Instructions to follow: In the listing below, start your output at the line with "const amber = material('amberLamp', 0xcba53a);" and end it after the line with "centred on z = 0", copying every line exactly.

Source material:
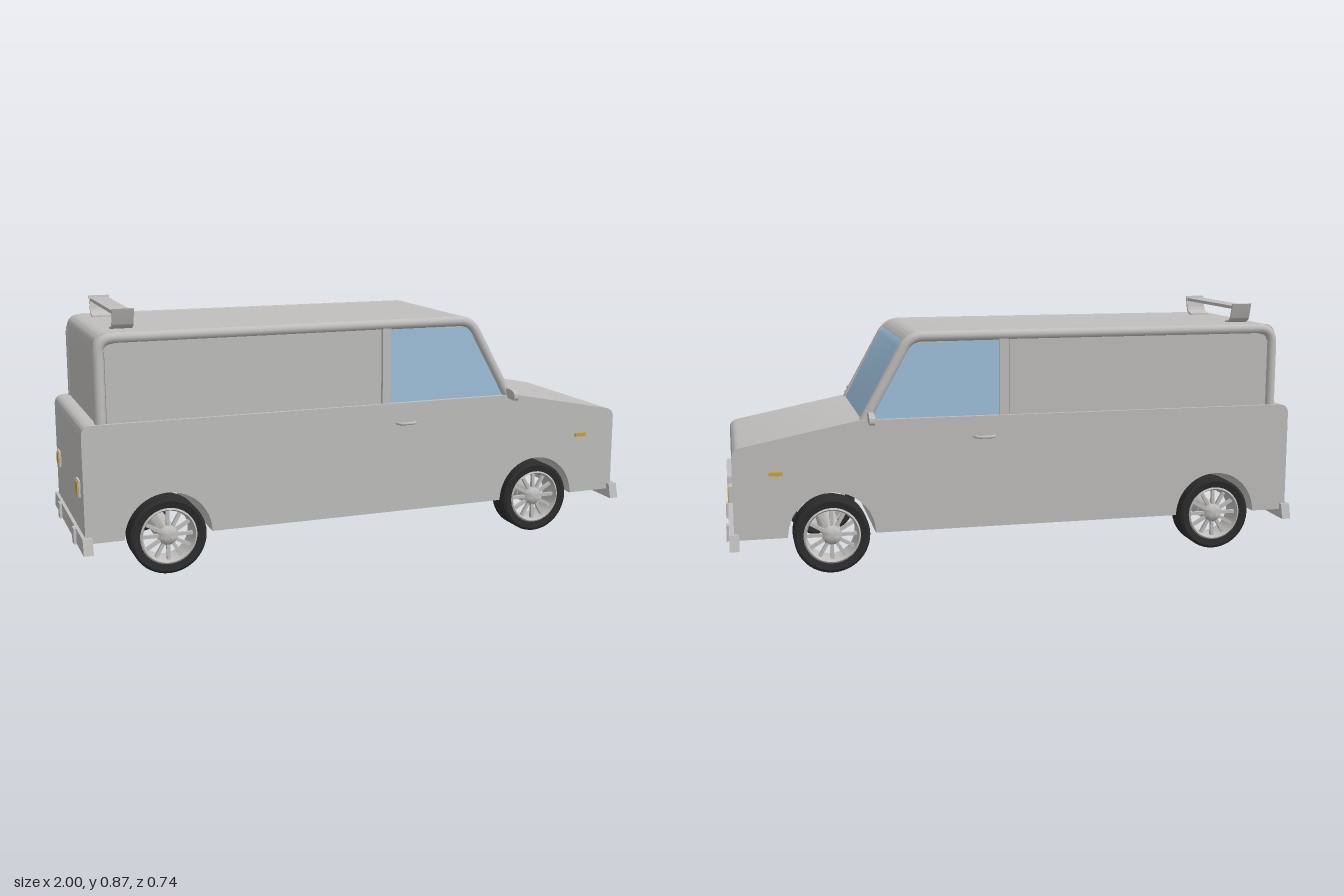
import * as THREE from 'three';
import { toCreasedNormals } from 'three/addons/utils/BufferGeometryUtils.js';

const material = (name, color, side = THREE.FrontSide) => {
  const m = new THREE.MeshStandardMaterial({ color, side });
  m.name = name;
  return m;
};

export function createModel() {
  const paint = material('greyPaint', 0xc0bfbd);
  const glass = material('blueGlass', 0x9fc2de);
  const rubber = material('blackRubber', 0x2c2c2c);
  const amber = material('amberLamp', 0xcba53a);

  const van = new THREE.Group();
  van.name = 'van';

  const add = (name, geometry, mat, x = 0, y = 0, z = 0, parent = van) => {
    const mesh = new THREE.Mesh(geometry, mat);
    mesh.name = name;
    mesh.position.set(x, y, z);
    parent.add(mesh);
    return mesh;
  };
  const box = (name, mat, size, pos, parent) => add(name, new THREE.BoxGeometry(...size), mat, ...pos, parent);
  // Extrudes a side-view shape, centred on z = 0
  const slab = (shape, width) => {
    const g = new THREE.ExtrudeGeometry(shape, { depth: width, bevelEnabled: false, curveSegments: 12 });
    g.translate(0, 0, -width / 2);
    return toCreasedNormals(g, 0.45);
  };
  const polygon = pts => new THREE.Shape(pts.map(p => new THREE.Vector2(...p)));

  const WHEELS = [-0.708, 0.655];
  const AXLE_Y = 0.127;

  // Lower body with wheel arches cut right across
  const lower = new THREE.Shape();
  lower.moveTo(-0.98, 0.13);
  for (const x of WHEELS) {
    lower.lineTo(x - 0.146, 0.13);
    lower.absarc(x, 0.13, 0.146, Math.PI, 0, true);
  }
  lower.lineTo(0.975, 0.13);
  lower.lineTo(0.975, 0.405);
  lower.quadraticCurveTo(0.975, 0.432, 0.945, 0.439);
  lower.lineTo(0.56, 0.515);
  lower.lineTo(-0.945, 0.515);
  lower.quadraticCurveTo(-0.98, 0.515, -0.98, 0.48);
  lower.closePath();
  add('lowerBody', slab(lower, 0.59), paint);

  // Cabin core: roof, rear wall and windscreen slope
  const cabin = new THREE.Shape();
  cabin.moveTo(-0.928, 0.51);
  cabin.lineTo(-0.928, 0.755);
  cabin.quadraticCurveTo(-0.928, 0.803, -0.88, 0.803);
  cabin.lineTo(0.345, 0.803);
  cabin.quadraticCurveTo(0.392, 0.803, 0.417, 0.752);
  cabin.lineTo(0.545, 0.51);
  cabin.closePath();
  add('cabin', slab(cabin, 0.545), paint);

  // Windscreen following the bend at the roof edge
  const screen = polygon([[0.382, 0.781], [0.401, 0.77], [0.419, 0.75], [0.546, 0.512],
    [0.538, 0.512], [0.411, 0.75], [0.393, 0.768], [0.376, 0.776]].reverse());
  const screenMesh = add('windscreen', slab(screen, 0.51), glass);
  screenMesh.position.set(0.003, 0.003, 0);

  // Cabin frame path, used once on each side
  const frame = new THREE.CurvePath();
  const v = (x, y) => new THREE.Vector3(x, y, 0);
  frame.add(new THREE.LineCurve3(v(-0.915, 0.505), v(-0.915, 0.735)));
  frame.add(new THREE.QuadraticBezierCurve3(v(-0.915, 0.735), v(-0.915, 0.787), v(-0.863, 0.787)));
  frame.add(new THREE.LineCurve3(v(-0.863, 0.787), v(0.34, 0.787)));
  frame.add(new THREE.QuadraticBezierCurve3(v(0.34, 0.787), v(0.386, 0.787), v(0.408, 0.745)));
  frame.add(new THREE.LineCurve3(v(0.408, 0.745), v(0.542, 0.505)));
  const frameGeometry = new THREE.TubeGeometry(frame, 160, 0.018, 14, false);

  const panel = slab(polygon([[-0.895, 0.51], [0.045, 0.51], [0.045, 0.772], [-0.86, 0.772], [-0.895, 0.745]]), 0.012);
  const sideGlass = slab(polygon([[0.08, 0.513], [0.526, 0.513], [0.402, 0.735], [0.378, 0.765], [0.08, 0.772]]), 0.008);

  // Mirror head, drawn in the z-y plane and turned to face along x
  const head = new THREE.Shape();
  head.moveTo(0.323, 0.512);
  head.lineTo(0.362, 0.508);
  head.quadraticCurveTo(0.374, 0.51, 0.37, 0.53);
  head.quadraticCurveTo(0.362, 0.548, 0.312, 0.544);
  head.quadraticCurveTo(0.306, 0.53, 0.323, 0.512);
  const headGeometry = slab(head, 0.018).rotateY(-Math.PI / 2);

  const handle = new THREE.TubeGeometry(new THREE.CatmullRomCurve3([
    new THREE.Vector3(-0.036, 0, -0.004), new THREE.Vector3(-0.025, 0, 0.016),
    new THREE.Vector3(0.025, 0, 0.016), new THREE.Vector3(0.036, 0, -0.004)]), 20, 0.005, 8);

  for (const s of [1, -1]) {
    add('cabinFrame', frameGeometry, paint, 0, 0, s * 0.2725);
    add('sidePanel', panel, paint, 0, 0, s * 0.277);
    add('sideWindow', sideGlass, glass, 0, 0, s * 0.274);
    box('doorPillar', paint, [0.03, 0.265, 0.02], [0.065, 0.642, s * 0.276]);
    box('sideIndicator', amber, [0.045, 0.013, 0.009], [0.835, 0.348, s * 0.2975]);
    const grip = add('doorHandle', handle, paint, 0.135, 0.445, s * 0.295);
    if (s < 0) grip.rotation.y = Math.PI;
    const mirror = new THREE.Group();
    mirror.name = 'wingMirror';
    van.add(mirror);
    add('mirrorHead', headGeometry, paint, 0, 0, 0, mirror);
    box('mirrorArm', paint, [0.016, 0.016, 0.055], [0.012, 0.518, 0.307], mirror);
    mirror.position.x = 0.524;
    if (s < 0) {
      mirror.rotation.y = Math.PI;
    }
  }

  // Wheels: tyre and rim turned around the axle, plus spokes and hub
  const turned = pts => toCreasedNormals(new THREE.LatheGeometry(pts.map(p => new THREE.Vector2(...p)), 48)
    .rotateX(Math.PI / 2), 0.6);
  const tyre = turned([[0.094, -0.042], [0.118, -0.047], [0.127, -0.042], [0.127, 0.042], [0.118, 0.047],
    [0.094, 0.042], [0.094, -0.042]]);
  const rim = turned([[0.083, 0.03], [0.083, -0.04], [0.096, -0.042], [0.096, 0.042], [0.09, 0.046], [0.083, 0.03]]);
  const hub = turned([[0.034, -0.02], [0.034, 0.03], [0.026, 0.038], [0.014, 0.043], [0, 0.044]]);
  const spoke = new THREE.BoxGeometry(0.062, 0.011, 0.012).translate(0.058, 0, 0.026);

  for (const x of WHEELS) {
    const axle = add('axle', new THREE.CylinderGeometry(0.035, 0.035, 0.45, 24), paint, x, AXLE_Y, 0);
    axle.rotation.x = Math.PI / 2;
    for (const s of [1, -1]) {
      const wheel = new THREE.Group();
      wheel.name = 'wheel';
      wheel.position.set(x, AXLE_Y, s * 0.248);
      if (s < 0) wheel.rotation.y = Math.PI;
      van.add(wheel);
      add('tyre', tyre, rubber, 0, 0, 0, wheel);
      add('rim', rim, paint, 0, 0, 0, wheel);
      add('hub', hub, paint, 0, 0, 0, wheel);
      for (let i = 0; i < 12; i++) add('spoke', spoke, paint, 0, 0, 0, wheel).rotation.z = i * Math.PI / 6;
    }
  }

  // Bumpers, lamps and overriders at both ends
  const bumperShape = polygon([[-0.325, 0.1], [0.325, 0.1], [0.322, 0.112], [0.311, 0.152], [-0.311, 0.152], [-0.322, 0.112]]);
  const bumper = slab(bumperShape, 0.032).rotateY(Math.PI / 2);
  for (const e of [1, -1]) {
    add('bumper', bumper, paint, e * 0.975, 0, 0);
    const lampY = e > 0 ? 0.273 : 0.3;
    for (const s of [1, -1]) {
      box('overrider', paint, [0.03, 0.054, 0.036], [e * 0.985, 0.125, s * 0.162]);
      box('lampSurround', paint, [0.014, 0.055, 0.055], [e * 0.98, lampY, s * 0.214]);
      box('lamp', amber, [0.006, 0.042, 0.042], [e * 0.987, lampY, s * 0.214]);
    }
  }

  // Grille: rounded surround with vertical slats
  const rounded = (target, w, h, r) => {
    target.moveTo(-w + r, -h);
    target.lineTo(w - r, -h);
    target.quadraticCurveTo(w, -h, w, -h + r);
    target.lineTo(w, h - r);
    target.quadraticCurveTo(w, h, w - r, h);
    target.lineTo(-w + r, h);
    target.quadraticCurveTo(-w, h, -w, h - r);
    target.lineTo(-w, -h + r);
    target.quadraticCurveTo(-w, -h, -w + r, -h);
    return target;
  };
  const surround = rounded(new THREE.Shape(), 0.133, 0.05, 0.013);
  surround.holes.push(rounded(new THREE.Path(), 0.121, 0.038, 0.006));
  add('grilleSurround', slab(surround, 0.022).rotateY(Math.PI / 2), paint, 0.98, 0.27, 0);
  for (let i = 0; i < 15; i++) box('grilleSlat', paint, [0.014, 0.078, 0.008], [0.979, 0.27, (i - 7) * 0.0162]);

  // Roof spoiler: raised blade held by two curved end brackets
  const bracket = new THREE.Shape();
  bracket.moveTo(0.16, 0.802);
  bracket.quadraticCurveTo(0.208, 0.802, 0.213, 0.83);
  bracket.lineTo(0.226, 0.872);
  bracket.lineTo(0.219, 0.872);
  bracket.lineTo(0.206, 0.832);
  bracket.quadraticCurveTo(0.2, 0.809, 0.16, 0.807);
  bracket.closePath();
  const bracketGeometry = slab(bracket, 0.07).rotateY(-Math.PI / 2);
  for (const s of [1, -1]) {
    const m = add('spoilerBracket', bracketGeometry, paint, -0.82, 0, 0);
    if (s < 0) m.rotation.y = Math.PI;
  }
  box('spoilerBlade', paint, [0.064, 0.011, 0.432], [-0.82, 0.859, 0]);

  return van;
}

Response below:
  const amber = material('amberLamp', 0xcba53a);

  const van = new THREE.Group();
  van.name = 'van';

  const add = (name, geometry, mat, x = 0, y = 0, z = 0, parent = van) => {
    const mesh = new THREE.Mesh(geometry, mat);
    mesh.name = name;
    mesh.position.set(x, y, z);
    parent.add(mesh);
    return mesh;
  };
  const box = (name, mat, size, pos, parent) => add(name, new THREE.BoxGeometry(...size), mat, ...pos, parent);
  // Extrudes a side-view shape, centred on z = 0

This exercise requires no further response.